Mr Labbett was one of four speakers from the consultancy to address police and the public at a workshop on road safety at the International Security National Resilience conference at the Abu Dhabi National Exhibition Centre. The speakers noted that in the early 1980s in France, the road-death rate was just under 25 deaths per 100,000 people, a figure that has been lowered to just under 10 people per 100,000.
They said the UAE, which recorded a road-death rate of 24 per 100,000 in 2007, could reach a similar target. Besides a highway code, the consultants said, this would require improvements in accident investigations, sharing crash data and co-ordination among the various authorities, such as police, municipalities and health officials. The UAE has a federal traffic law, which was amended in 2008. Motorists know it best for the black-points table, which sets penalties for traffic violations.

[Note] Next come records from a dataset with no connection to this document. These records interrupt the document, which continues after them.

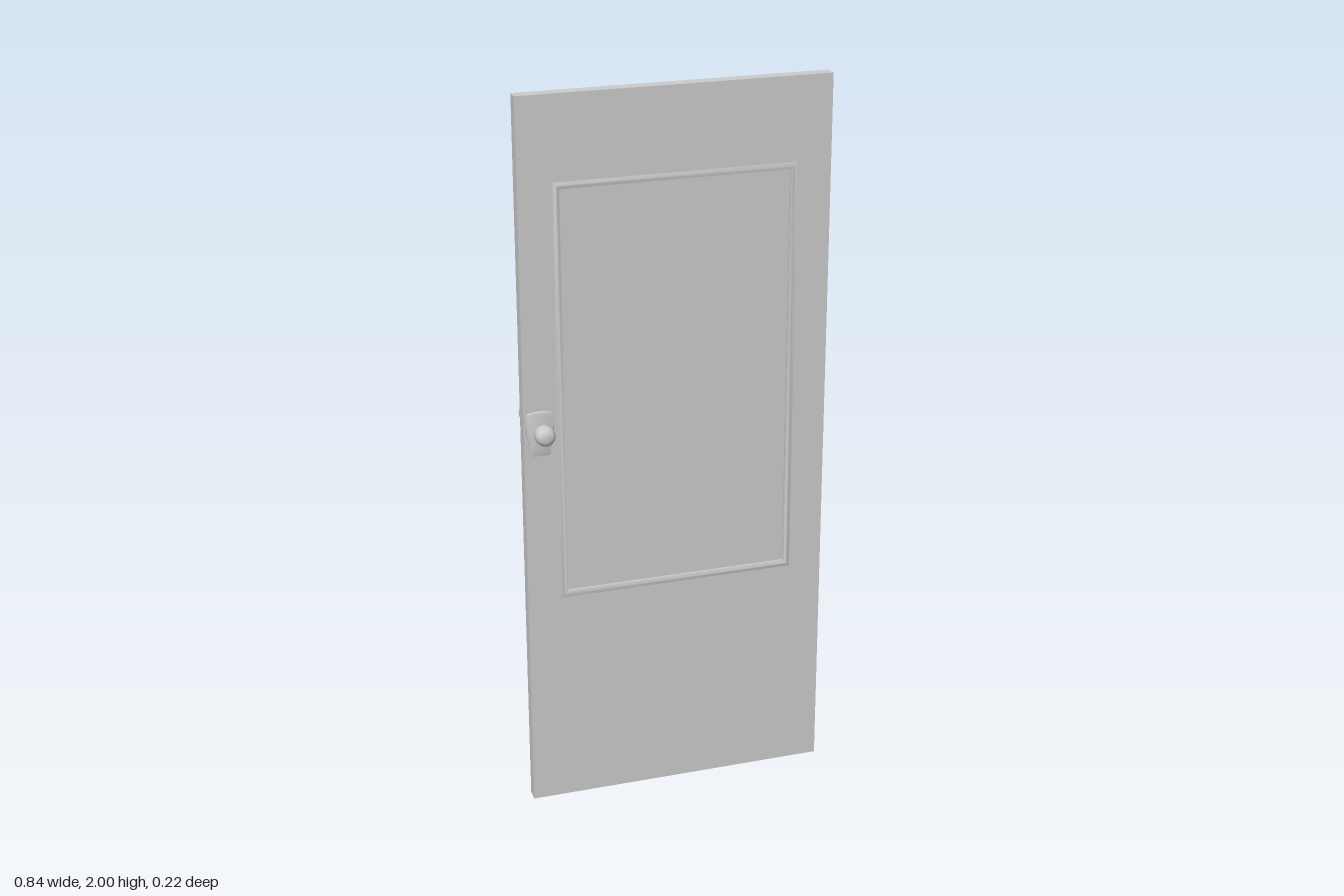
import * as THREE from 'three';
import { toCreasedNormals } from 'three/addons/utils/BufferGeometryUtils.js';

const MAT = new THREE.MeshStandardMaterial({ color: 0xcccccc });

const DOOR = { halfW: 0.42, height: 2, depth: 0.036, midZ: 0.01 };
const PANEL = { halfW: 0.309, halfH: 0.56, midY: 1.195, recess: 0.006 };
const KNOB = { x: -0.377, y: 1.118 };

function addMesh(parent, name, geometry) {
  const mesh = new THREE.Mesh(geometry, MAT);
  mesh.name = name;
  parent.add(mesh);
  return mesh;
}

// Rectangular mitred frame swept from [inset, height] profile points, outside to inside.
function frameGeometry(halfW, halfH, profile) {
  const ring = ([d, z]) => [[-1, -1], [1, -1], [1, 1], [-1, 1]]
    .map(([sx, sy]) => [sx * (halfW - d), sy * (halfH - d), z]);
  const pos = [];
  for (let i = 0; i < profile.length - 1; i++) {
    const a = ring(profile[i]), b = ring(profile[i + 1]);
    for (let j = 0; j < 4; j++) {
      const k = (j + 1) % 4;
      pos.push(...a[j], ...a[k], ...b[k], ...a[j], ...b[k], ...b[j]);
    }
  }
  const geo = new THREE.BufferGeometry();
  geo.setAttribute('position', new THREE.Float32BufferAttribute(pos, 3));
  return toCreasedNormals(geo, 0.7);
}

// Slab with a rectangular opening for the panel.
function slabGeometry() {
  const { halfW, height, depth } = DOOR;
  const shape = new THREE.Shape([[-halfW, 0], [halfW, 0], [halfW, height], [-halfW, height]]
    .map(p => new THREE.Vector2(...p)));
  const w = PANEL.halfW, lo = PANEL.midY - PANEL.halfH, hi = PANEL.midY + PANEL.halfH;
  shape.holes.push(new THREE.Path([[-w, lo], [-w, hi], [w, hi], [w, lo]]
    .map(p => new THREE.Vector2(...p))));
  return new THREE.ExtrudeGeometry(shape, { depth, bevelEnabled: false })
    .translate(0, 0, DOOR.midZ - depth / 2);
}

// Backplate: broad rounded head narrowing to a smaller rounded foot.
function plateGeometry() {
  const s = new THREE.Shape();
  s.moveTo(-0.018, -0.077);
  s.lineTo(0.018, -0.077);
  s.quadraticCurveTo(0.028, -0.075, 0.028, -0.062);
  s.bezierCurveTo(0.028, -0.035, 0.0365, -0.03, 0.0365, -0.005);
  s.lineTo(0.0365, 0.034);
  s.quadraticCurveTo(0.0365, 0.043, 0.026, 0.045);
  s.quadraticCurveTo(0, 0.05, -0.026, 0.045);
  s.quadraticCurveTo(-0.0365, 0.043, -0.0365, 0.034);
  s.lineTo(-0.0365, -0.005);
  s.bezierCurveTo(-0.0365, -0.03, -0.028, -0.035, -0.028, -0.062);
  s.quadraticCurveTo(-0.028, -0.075, -0.018, -0.077);
  const geo = new THREE.ExtrudeGeometry(s, {
    depth: 0.009, curveSegments: 8, bevelThickness: 0.0015, bevelSize: 0.0015,
    bevelOffset: -0.0015, bevelSegments: 2,
  });
  return toCreasedNormals(geo.translate(0, 0, 0.0255), 0.6);
}

// Squarish ball, spun around the z axis.
function knobGeometry() {
  const points = [], r = 0.027, n = 16, e = 0.75;
  for (let i = 0; i <= n; i++) {
    const t = Math.PI * i / n, c = -Math.cos(t);
    const x = i % n === 0 ? 0 : r * Math.pow(Math.sin(t), e);
    points.push(new THREE.Vector2(x, r * Math.sign(c) * Math.pow(Math.abs(c), e)));
  }
  return new THREE.LatheGeometry(points, 32).rotateX(Math.PI / 2).translate(0, 0, 0.082);
}

function handleSet(name) {
  const g = new THREE.Group();
  g.name = name;
  addMesh(g, 'backplate', plateGeometry());
  addMesh(g, 'knobStem', new THREE.CylinderGeometry(0.0045, 0.0045, 0.034, 16)
    .rotateX(Math.PI / 2).translate(0, 0, 0.047));
  addMesh(g, 'knob', knobGeometry());
  return g;
}

export function createModel() {
  const model = new THREE.Group();
  model.name = 'door';

  addMesh(model, 'doorSlab', slabGeometry());
  addMesh(model, 'recessedPanel', new THREE.BoxGeometry(
    PANEL.halfW * 2, PANEL.halfH * 2, DOOR.depth - PANEL.recess * 2)
    .translate(0, PANEL.midY, DOOR.midZ));

  // Raised moulding around the panel, on both faces
  const profile = [[0, 0], [0.003, 0.0018], [0.007, 0.0032], [0.011, 0.0036],
    [0.016, 0.003], [0.018, 0.0015], [0.019, -PANEL.recess]];
  const moulding = frameGeometry(PANEL.halfW + 0.019, PANEL.halfH + 0.019, profile)
    .translate(0, 0, DOOR.depth / 2);
  for (const [name, turn] of [['frontMoulding', 0], ['backMoulding', Math.PI]]) {
    const mesh = addMesh(model, name, moulding);
    mesh.position.set(0, PANEL.midY, DOOR.midZ);
    mesh.rotation.y = turn;
  }

  // Knob and plate on both faces
  for (const [name, turn] of [['frontHandle', 0], ['backHandle', Math.PI]]) {
    const handle = handleSet(name);
    handle.position.set(KNOB.x, KNOB.y, 0);
    handle.rotation.y = turn;
    model.add(handle);
  }
  return model;
}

However, a highway code that is accessible to the public and outlines the expectations of motorists, cyclists, pedestrians and other sharing the road is missing, Mr Labbett said. A highway code is an essential step in educating road users about what is expected of them and would also aid police and judges, he said. @Email:firstname.lastname@example.org